The only area of economic activity that promises real growth in the absence of an extensive manufacturing base in any of the world’s economies is technology. Fortunately, Ireland’s tech sector is extraordinarily well-placed to take advantage of the opportunities that are available. According to ICT Ireland, over 75,000 people are employed in the ICT area which is responsible for approximately 25% of Ireland’s total turnover and represents one third of Ireland’s exports by value. Employment alone has grown by 6% in this area this year and there is still the promise of more to come.
Michael Martin is manager of the Irish Software Innovation Network. One of ISIN’s main tasks is to act as a matchmaking service between university research institutes and business. As Michael explains, “We have a good history and a good base of knowledge in the [tech and software] areas and now we have to build on that in a fast-changing industry.
Just recently, Craig Barrett, ex-CEO of Intel, spoke about the need for closer ties between the public and private sector. How do you see the two fitting together?
“Technologies are changing all the time and it is difficult for smaller companies to keep up-to-date. On the other hand, we have this huge database of knowledge in our universities which have been well-funded for the last ten years and there is a great opportunity for these companies to tap into that, make use of that technology and get ahead of the competition.

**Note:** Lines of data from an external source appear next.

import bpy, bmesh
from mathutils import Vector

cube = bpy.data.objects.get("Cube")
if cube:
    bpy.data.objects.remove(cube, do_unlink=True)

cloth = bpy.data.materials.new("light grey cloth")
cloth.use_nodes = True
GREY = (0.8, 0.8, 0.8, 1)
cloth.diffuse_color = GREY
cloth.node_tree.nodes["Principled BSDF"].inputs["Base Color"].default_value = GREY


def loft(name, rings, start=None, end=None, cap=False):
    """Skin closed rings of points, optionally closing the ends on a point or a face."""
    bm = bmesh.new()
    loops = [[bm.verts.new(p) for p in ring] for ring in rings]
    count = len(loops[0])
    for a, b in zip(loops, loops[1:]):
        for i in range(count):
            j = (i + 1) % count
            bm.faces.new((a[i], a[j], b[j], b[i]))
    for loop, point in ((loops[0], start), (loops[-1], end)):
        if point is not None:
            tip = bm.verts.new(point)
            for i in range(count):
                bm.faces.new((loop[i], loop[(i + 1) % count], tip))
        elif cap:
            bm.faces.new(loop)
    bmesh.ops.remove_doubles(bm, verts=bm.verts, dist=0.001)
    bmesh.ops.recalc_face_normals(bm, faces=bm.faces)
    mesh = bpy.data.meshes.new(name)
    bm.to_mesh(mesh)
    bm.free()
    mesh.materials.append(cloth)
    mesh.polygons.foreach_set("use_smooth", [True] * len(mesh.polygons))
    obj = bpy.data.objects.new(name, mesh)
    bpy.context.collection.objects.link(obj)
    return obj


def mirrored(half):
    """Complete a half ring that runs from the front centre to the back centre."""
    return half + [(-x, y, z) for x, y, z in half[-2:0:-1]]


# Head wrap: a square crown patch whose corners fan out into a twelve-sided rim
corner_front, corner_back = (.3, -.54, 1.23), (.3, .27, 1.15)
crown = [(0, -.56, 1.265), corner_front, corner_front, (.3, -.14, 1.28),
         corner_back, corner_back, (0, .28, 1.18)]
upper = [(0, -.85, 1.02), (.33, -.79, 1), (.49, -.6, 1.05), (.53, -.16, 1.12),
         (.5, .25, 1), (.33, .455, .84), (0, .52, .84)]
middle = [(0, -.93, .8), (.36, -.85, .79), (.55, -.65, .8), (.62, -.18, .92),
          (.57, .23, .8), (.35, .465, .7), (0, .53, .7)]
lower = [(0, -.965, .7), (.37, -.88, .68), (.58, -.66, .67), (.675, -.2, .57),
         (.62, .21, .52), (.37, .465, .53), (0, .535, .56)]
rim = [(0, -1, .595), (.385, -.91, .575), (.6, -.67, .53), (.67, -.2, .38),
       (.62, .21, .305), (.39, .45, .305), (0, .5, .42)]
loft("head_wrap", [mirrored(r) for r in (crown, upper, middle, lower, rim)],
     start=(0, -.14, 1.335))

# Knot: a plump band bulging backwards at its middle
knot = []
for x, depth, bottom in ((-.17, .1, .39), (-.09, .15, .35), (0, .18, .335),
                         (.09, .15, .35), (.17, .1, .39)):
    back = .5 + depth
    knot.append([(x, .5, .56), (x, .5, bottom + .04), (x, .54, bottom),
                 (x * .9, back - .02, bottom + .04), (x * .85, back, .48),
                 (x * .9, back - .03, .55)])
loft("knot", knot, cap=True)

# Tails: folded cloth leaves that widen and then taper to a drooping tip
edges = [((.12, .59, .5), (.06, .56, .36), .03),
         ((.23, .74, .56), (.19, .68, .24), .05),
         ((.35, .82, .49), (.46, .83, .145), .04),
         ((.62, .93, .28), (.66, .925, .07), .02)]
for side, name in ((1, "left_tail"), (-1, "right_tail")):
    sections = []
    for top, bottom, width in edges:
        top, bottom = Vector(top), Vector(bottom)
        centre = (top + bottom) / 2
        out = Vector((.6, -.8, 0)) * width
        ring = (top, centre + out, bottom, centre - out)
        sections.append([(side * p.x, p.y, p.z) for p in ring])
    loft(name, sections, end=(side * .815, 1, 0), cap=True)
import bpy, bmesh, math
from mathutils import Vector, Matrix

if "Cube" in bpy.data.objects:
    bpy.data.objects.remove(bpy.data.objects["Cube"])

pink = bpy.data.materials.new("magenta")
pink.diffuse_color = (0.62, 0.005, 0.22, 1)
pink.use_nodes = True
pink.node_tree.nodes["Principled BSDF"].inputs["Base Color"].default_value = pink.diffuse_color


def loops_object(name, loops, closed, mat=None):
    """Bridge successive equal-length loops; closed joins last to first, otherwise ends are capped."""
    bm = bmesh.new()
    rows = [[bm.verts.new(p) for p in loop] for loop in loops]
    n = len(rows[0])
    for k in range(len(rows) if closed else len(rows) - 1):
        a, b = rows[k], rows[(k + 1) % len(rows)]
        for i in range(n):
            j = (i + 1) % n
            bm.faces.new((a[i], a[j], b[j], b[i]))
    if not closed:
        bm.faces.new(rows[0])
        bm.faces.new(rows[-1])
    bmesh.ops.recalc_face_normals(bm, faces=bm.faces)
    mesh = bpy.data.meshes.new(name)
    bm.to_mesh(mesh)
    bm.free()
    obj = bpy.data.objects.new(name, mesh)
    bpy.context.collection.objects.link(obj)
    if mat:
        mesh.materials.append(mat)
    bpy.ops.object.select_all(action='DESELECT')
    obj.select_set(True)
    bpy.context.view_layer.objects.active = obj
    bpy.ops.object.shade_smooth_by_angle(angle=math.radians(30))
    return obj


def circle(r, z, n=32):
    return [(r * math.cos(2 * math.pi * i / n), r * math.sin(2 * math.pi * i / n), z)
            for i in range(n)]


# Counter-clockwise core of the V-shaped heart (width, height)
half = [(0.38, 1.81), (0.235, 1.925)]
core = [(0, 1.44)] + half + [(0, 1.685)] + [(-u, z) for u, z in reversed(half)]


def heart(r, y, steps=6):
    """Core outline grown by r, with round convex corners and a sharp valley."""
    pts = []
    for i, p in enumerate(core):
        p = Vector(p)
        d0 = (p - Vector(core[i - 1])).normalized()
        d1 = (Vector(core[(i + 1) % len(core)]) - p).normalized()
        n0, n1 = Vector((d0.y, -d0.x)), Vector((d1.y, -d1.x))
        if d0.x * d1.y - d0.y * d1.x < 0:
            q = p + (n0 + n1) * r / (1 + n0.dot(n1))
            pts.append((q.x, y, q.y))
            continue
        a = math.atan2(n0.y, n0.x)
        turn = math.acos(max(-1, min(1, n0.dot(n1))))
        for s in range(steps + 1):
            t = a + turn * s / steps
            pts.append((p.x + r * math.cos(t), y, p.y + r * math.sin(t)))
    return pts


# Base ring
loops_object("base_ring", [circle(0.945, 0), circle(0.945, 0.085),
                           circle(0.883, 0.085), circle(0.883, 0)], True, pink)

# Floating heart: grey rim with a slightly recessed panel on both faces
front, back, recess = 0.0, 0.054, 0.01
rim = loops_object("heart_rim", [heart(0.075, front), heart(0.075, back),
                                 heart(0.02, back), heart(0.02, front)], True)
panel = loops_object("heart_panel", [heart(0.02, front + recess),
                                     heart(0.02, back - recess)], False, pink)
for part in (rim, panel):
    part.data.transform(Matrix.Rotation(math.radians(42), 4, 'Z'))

“The challenge is to make companies aware of what is happening. And then to make sure that we can find the right match for that company.
“So, we got all the different software associations together. We looked at the issue from the point of view of: Can we help companies? Can we facilitate companies in posting information about jobs that are there to create more awareness in this area? How to get more students to pick [maths and science] as subjects – particularly with career guidance teachers to make them aware that this is an area that is doing very well. We are looking at ways to increase awareness of this area and facilitate companies to fill those jobs.”
So what are the challenges ahead?
“Over the last number of years there has been a lack of people and students going into the engineering subjects. Now there is a shortage. The numbers are way down in all these disciplines. The talent pool has shrunk in the last few years. The number of people doing the maths and science subjects are down. So it is difficult to get the good people with the good maths to go into computer science. Also, people are not moving in the present climate. They don’t want to start again somewhere new. If there are cutbacks they would be the first in line to go.
“If we don’t act now then in ten years time things will be worse than they are currently. It’s very important. There is the Champions Program which is organised by ICT Ireland and Engineers Ireland to get engineers to go out to schools with the good story about what is happening in the industry… To encourage and show pupils good examples of how people have been successful, and that makes it more attractive for people to do these courses.
“ICT Ireland has been lobbying for a large number of years. The CEOs and the multinationals really believe that it is very important for Ireland to keep that skills pool large. Over the last few years, people have gone into more secure places such as law and medicine and things like that, particularly the ones with good maths. We have to break that trend and keep that technical skills pool large because that is an advantage to Ireland.”
So what are the good examples we should be looking at?
Some of our institutes are recognised all over the world in the localisation services, the Semantic Web and the mobile communications area. Ireland has three of the leading institutes in the world.
- Semantic Web: Digital Enterprise Research Institute, NUI Galway.
- Localisation: CNGL, DCU/UL/Trinity College.
- Mobile, data-rich communications: TSSG, Waterford IT.
“A strength we have is problem solving and developing a solution. We do have a talent in this area. Irish people are very innovative and very good product developers.”
The temptation in the current economic and political climate is to take an exceptionalist view and assume that Ireland is somehow uniquely disadvantaged. But Ireland is only one of a great many countries facing difficult times. However, unlike many other places, it has a huge advantage in that the most important sector for growth a country can have, the tech sector, is growing. It deserves as much help as possible to grow as quickly as possible. Hopefully, one day in the near future people can say, “What’s good for Ireland is good for the world.”